2) to secure higher respect from society to moral philosophy which is crucially important in persuading people to change their behavior.
The suggested scientific approach to ethics is based on four criteria of science: 1) accurate terminology, 2) correct logic, 3) empirical verification, 4) accuracy of empirical measurement. We start with definition of good as the most important term and define it as “something that should exist by someone’s opinion”, i.e. this is a subjective judgment about the external world.
This is an accurate definition which may be checked by logical analysis or empirical verification. Logical analysis means derivation of the attitude of this person to something on the basis of our knowledge about one’s nature (e.g. it is logical to assume that a normal person would decide that safety is good because a normal person wants to live and avoid any kind of suffering).
Empirical verification means asking this person if he or she really agrees that this something is good. If this person agrees with our proposition then we can say that it was empirically verified, i.e. it is true. An important condition of the accuracy of empirical verification is that this person should have all available relevant information and keep control over emotions to render a really true judgment about goodness of something.
Therefore the elementary propositions of ethical science are individual subjective value judgments about goodness of various things, i.e. meaningful propositions that essentially represents “facts” about individual “values”. The next question of scientific approach to ethics is about existence of universal moral norms which all people should obey (otherwise their behavior would be accounted as unethical).
This questions is resolved in the same way — we should ask individual persons if one agrees that there should be universal moral norms and how these norms should be established. Our hypothesis is that every normal person would agree with the next propositions:
1) there should be at least some universal moral norms,
2) universal moral norms should be established by people,

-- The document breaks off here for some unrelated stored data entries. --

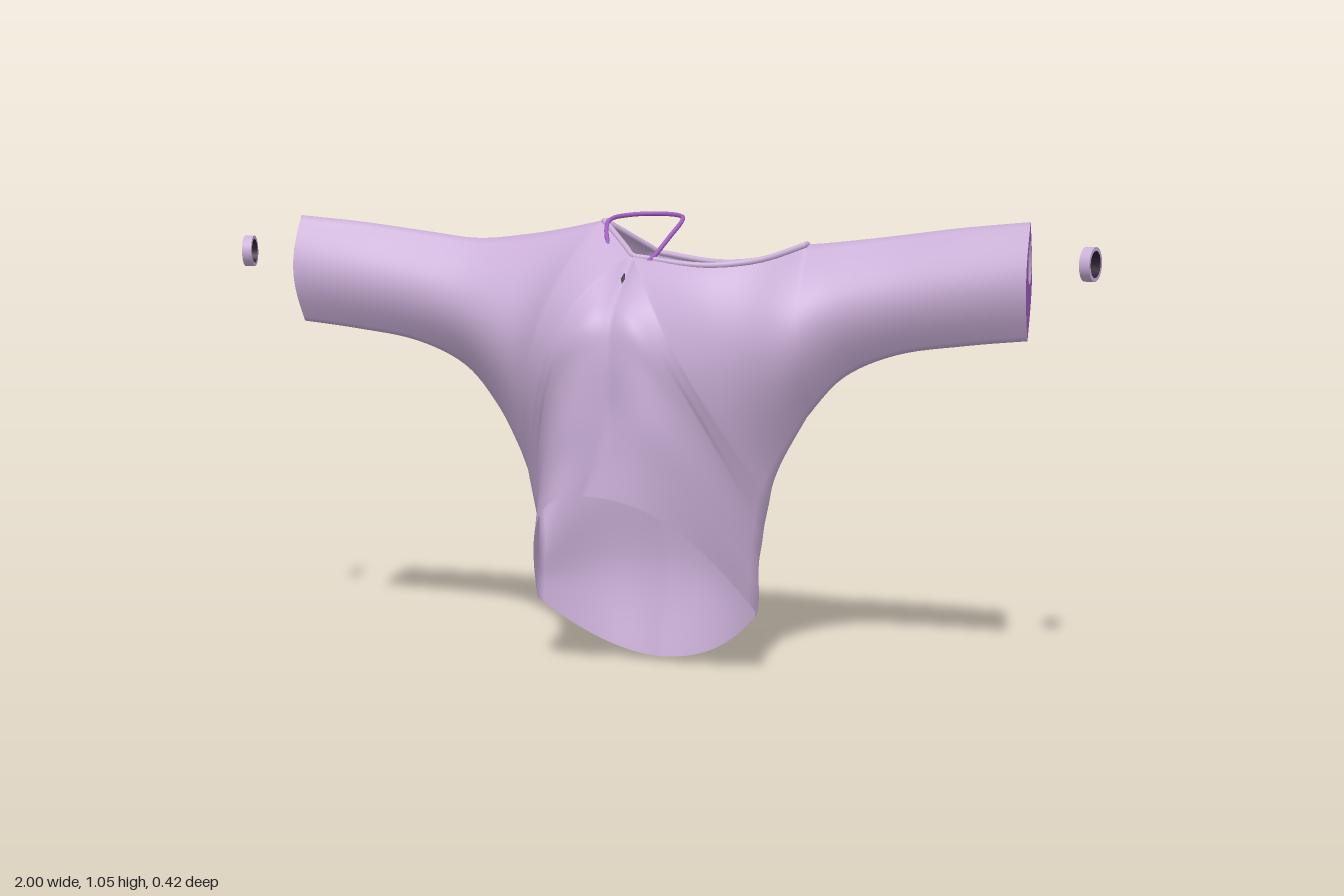
import * as THREE from 'three';
import { mergeGeometries, mergeVertices } from 'three/addons/utils/BufferGeometryUtils.js';

const mat = (name, color) => {
  const m = new THREE.MeshStandardMaterial({ color, side: THREE.DoubleSide });
  m.name = name;
  return m;
};

// Seam from the cuff under the arm and down the side to the hem: x, y, z
const SEAM = [
  [0.85, 0.785, -0.05], [0.72, 0.77, -0.06], [0.57, 0.745, -0.07], [0.45, 0.69, -0.08],
  [0.37, 0.6, -0.08], [0.32, 0.51, -0.08], [0.295, 0.45, -0.08], [0.285, 0.4, -0.08],
  [0.275, 0.35, -0.08], [0.27, 0.31, -0.08], [0.265, 0.27, -0.075], [0.265, 0.23, -0.07],
  [0.268, 0.19, -0.065], [0.265, 0.15, -0.06],
];
// Opposite edges (shoulder, neckline, centre line): x, y, z, bulge, roundness
const SLEEVE_TOP = [[0.85, 1.035, -0.045], [0.7, 1.02, -0.07], [0.55, 1.0, -0.09], [0.42, 0.985, -0.095]];
const SLEEVE_BULGE = [0.05, 0.058, 0.065, 0.08];
const NECK = {
  frontLeft: [[0.36, 0.98, -0.1, 0.11, 1], [0.27, 0.947, -0.01, 0.09, 1.1], [0.15, 0.937, 0.03, 0.11, 1.2]],
  frontRight: [[-0.3, 0.995, -0.09, 0.11, 1], [-0.2, 1.01, -0.08, 0.14, 1.1], [-0.1, 1.03, -0.065, 0.2, 1.2]],
  backLeft: [[0.36, 0.98, -0.1, -0.07, 1], [0.26, 0.945, -0.14, -0.05, 1.1], [0.14, 0.935, -0.155, -0.04, 1.2]],
  backRight: [[-0.3, 0.995, -0.09, -0.075, 1], [-0.2, 1.01, -0.08, -0.08, 1.1], [-0.1, 1.03, -0.065, -0.08, 1.2]],
};
const CENTRE = {
  front: [
    [0, 0.955, 0.03, 0.19, 1.5], [0, 0.895, 0.11, 0.13, 1.7], [0, 0.83, 0.185, 0.06, 2], [0, 0.75, 0.205, 0.03, 2.3],
    [0, 0.63, 0.2, 0.03, 2.6], [-0.02, 0.53, 0.2, 0.02, 2.8], [-0.055, 0.445, 0.2, 0.02, 2.8],
  ],
  back: [
    [0, 0.955, -0.16, -0.03, 1.5], [0, 0.87, -0.165, -0.025, 1.7], [0, 0.74, -0.158, -0.02, 2], [0, 0.58, -0.158, -0.015, 2.3],
    [0, 0.42, -0.17, -0.01, 2.5], [0, 0.2, -0.205, -0.01, 2.5], [0, 0, -0.18, -0.01, 2.2],
  ],
};

// Smooth interpolation of rows, with a corner kept at each index in breaks
function sample(rows, u, breaks) {
  let k = 0;
  while (k < breaks.length - 2 && u >= breaks[k + 1]) k++;
  const lo = breaks[k], hi = breaks[k + 1];
  const i = Math.min(Math.floor(u), hi - 1), f = u - i;
  const at = (n) => rows[Math.max(lo, Math.min(hi, n))];
  return rows[i].map((_, c) => {
    const [a, b, d, e] = [at(i - 1)[c], at(i)[c], at(i + 1)[c], at(i + 2)[c]];
    return b + 0.5 * f * (d - a + f * (2 * a - 5 * b + 4 * d - e + f * (3 * (b - d) + e - a)));
  });
}

// One quarter of the garment, spanned between the seam and the opposite edge
function makePanel(front, left) {
  const face = front ? 'front' : 'back', side = left ? 1 : -1;
  const edge = [
    ...SLEEVE_TOP.map(([x, y, z], i) => [x * side, y, z, SLEEVE_BULGE[i] * (front ? 1 : -1), 1]),
    ...NECK[face + (left ? 'Left' : 'Right')],
    ...CENTRE[face],
  ];
  const breaks = [0, left ? 4 : 6, 7, 13];
  const edgeAt = (u) => sample(edge, u, breaks);
  const ROWS = 78, COLS = 24, pos = [], idx = [];
  for (let i = 0; i <= ROWS; i++) {
    const u = (i / ROWS) * 13;
    const [ax, ay, az] = sample(SEAM, u, breaks);
    const [bx, by, bz, bulge, power] = edgeAt(u);
    for (let j = 0; j <= COLS; j++) {
      const t = j / COLS, s = 1 - Math.pow(1 - t, power);
      pos.push(
        THREE.MathUtils.lerp(ax * side, bx, t),
        THREE.MathUtils.lerp(ay, by, s),
        THREE.MathUtils.lerp(az, bz, s) + bulge * Math.sin(Math.PI * t),
      );
      if (i < ROWS && j < COLS) {
        const a = i * (COLS + 1) + j, b = a + COLS + 1;
        if (front === left) idx.push(a, a + 1, b + 1, a, b + 1, b);
        else idx.push(a, b + 1, a + 1, a, b, b + 1);
      }
    }
  }
  const geometry = new THREE.BufferGeometry();
  geometry.setAttribute('position', new THREE.Float32BufferAttribute(pos, 3));
  geometry.setIndex(idx);
  // Neckline points from the shoulder corner to the centre
  const neckline = [];
  for (let u = breaks[1]; u <= 7.001; u += 0.25) neckline.push(new THREE.Vector3(...edgeAt(Math.min(u, 7)).slice(0, 3)));
  return { geometry, neckline };
}

export function createModel() {
  const model = new THREE.Group();
  const cloth = mat('mauve cloth', 0xcbb0d8);
  const purple = mat('purple', 0xa35fc2);
  const dark = mat('dark metal', 0x2b2033);
  const add = (name, geometry, material, parent = model) => {
    const mesh = new THREE.Mesh(geometry, material);
    mesh.name = name;
    parent.add(mesh);
    return mesh;
  };

  // Sweater body with wide sleeves, open at neck and hem
  const fl = makePanel(true, true), fr = makePanel(true, false);
  const bl = makePanel(false, true), br = makePanel(false, false);
  const body = mergeVertices(mergeGeometries([fl, fr, bl, br].map((p) => p.geometry)), 1e-4);
  body.computeVertexNormals();
  add('sweater', body, cloth);

  // Rolled collar around the slanted neckline
  const loop = [
    ...fl.neckline, ...fr.neckline.reverse().slice(1),
    ...br.neckline.slice(1), ...bl.neckline.reverse().slice(1, -1),
  ];
  add('collar', new THREE.TubeGeometry(new THREE.CatmullRomCurve3(loop, true), 90, 0.007, 8, true), cloth);

  // Cuff plates with a wrist hole
  const cuff = new THREE.Shape();
  const N = 16;
  for (let i = 0; i < 2 * N; i++) {
    const t = i < N ? i / N : 2 - i / N, dir = i < N ? 1 : -1;
    const z = -0.05 + 0.005 * t + dir * 0.05 * Math.sin(Math.PI * t), y = 0.785 + 0.25 * t;
    if (i === 0) cuff.moveTo(z, y);
    else cuff.lineTo(z, y);
  }
  cuff.holes.push(new THREE.Path().absellipse(-0.058, 0.95, 0.03, 0.046, 0, Math.PI * 2, true));

  for (const side of [1, -1]) {
    const label = side > 0 ? 'left' : 'right';
    const plate = new THREE.ShapeGeometry(cuff, 16).rotateY(-Math.PI / 2);
    if (side > 0) { // face outwards
      plate.setIndex([...plate.index.array].reverse());
      plate.computeVertexNormals();
    }
    add(label + 'Cuff', plate, purple).position.x = side * 0.85;

    // Bracelet: cloth-coloured band with dark lining
    const bracelet = new THREE.Group();
    bracelet.name = label + 'Bracelet';
    const w = 0.011;
    const profile = [[0.028, -w], [0.036, -w], [0.036, -w], [0.036, w], [0.036, w], [0.028, w]];
    const band = new THREE.LatheGeometry(profile.map(([r, y]) => new THREE.Vector2(r, y)), 28);
    add('band', band.rotateZ(Math.PI / 2), cloth, bracelet);
    add('lining', new THREE.CylinderGeometry(0.028, 0.028, 2 * w, 28, 1, true).rotateZ(Math.PI / 2), dark, bracelet);
    bracelet.position.set(side * 0.977, 0.95, -0.023);
    bracelet.rotation.y = -side * 0.28;
    model.add(bracelet);
  }

  // Necklace chain and star pendant
  const half = [[0.04, 0.945, 0.04], [0.075, 1.0, -0.01], [0.085, 1.03, -0.06], [0.06, 1.04, -0.12]];
  const chain = [
    [0, 0.915, 0.075], ...half, [0, 1.043, -0.145],
    ...half.map(([x, y, z]) => [-x, y, z]).reverse(),
  ].map((p) => new THREE.Vector3(...p));
  add('necklace', new THREE.TubeGeometry(new THREE.CatmullRomCurve3(chain, true), 80, 0.005, 8, true), purple);

  const star = new THREE.Shape();
  for (let i = 0; i < 10; i++) {
    const a = Math.PI / 2 + (i * Math.PI) / 5, r = i % 2 ? 0.008 : 0.02;
    star[i ? 'lineTo' : 'moveTo'](r * Math.cos(a), r * Math.sin(a));
  }
  const pendant = add('pendant', new THREE.ExtrudeGeometry(star, { depth: 0.008, bevelEnabled: false }), dark);
  pendant.position.set(0, 0.9, 0.095);
  pendant.rotation.x = -0.6;
  return model;
}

3) all people should participate in the establishing universal moral norms except those who have some mental problems and may act irrational, 4) universal moral norms should be accepted unanimously, 5) universal moral norms should be chosen under veil of ignorance. All these propositions are meaningful and may be logically proved and empirically verified, i.e. the method of generating ethical judgments is itself represent an object of scientific proof.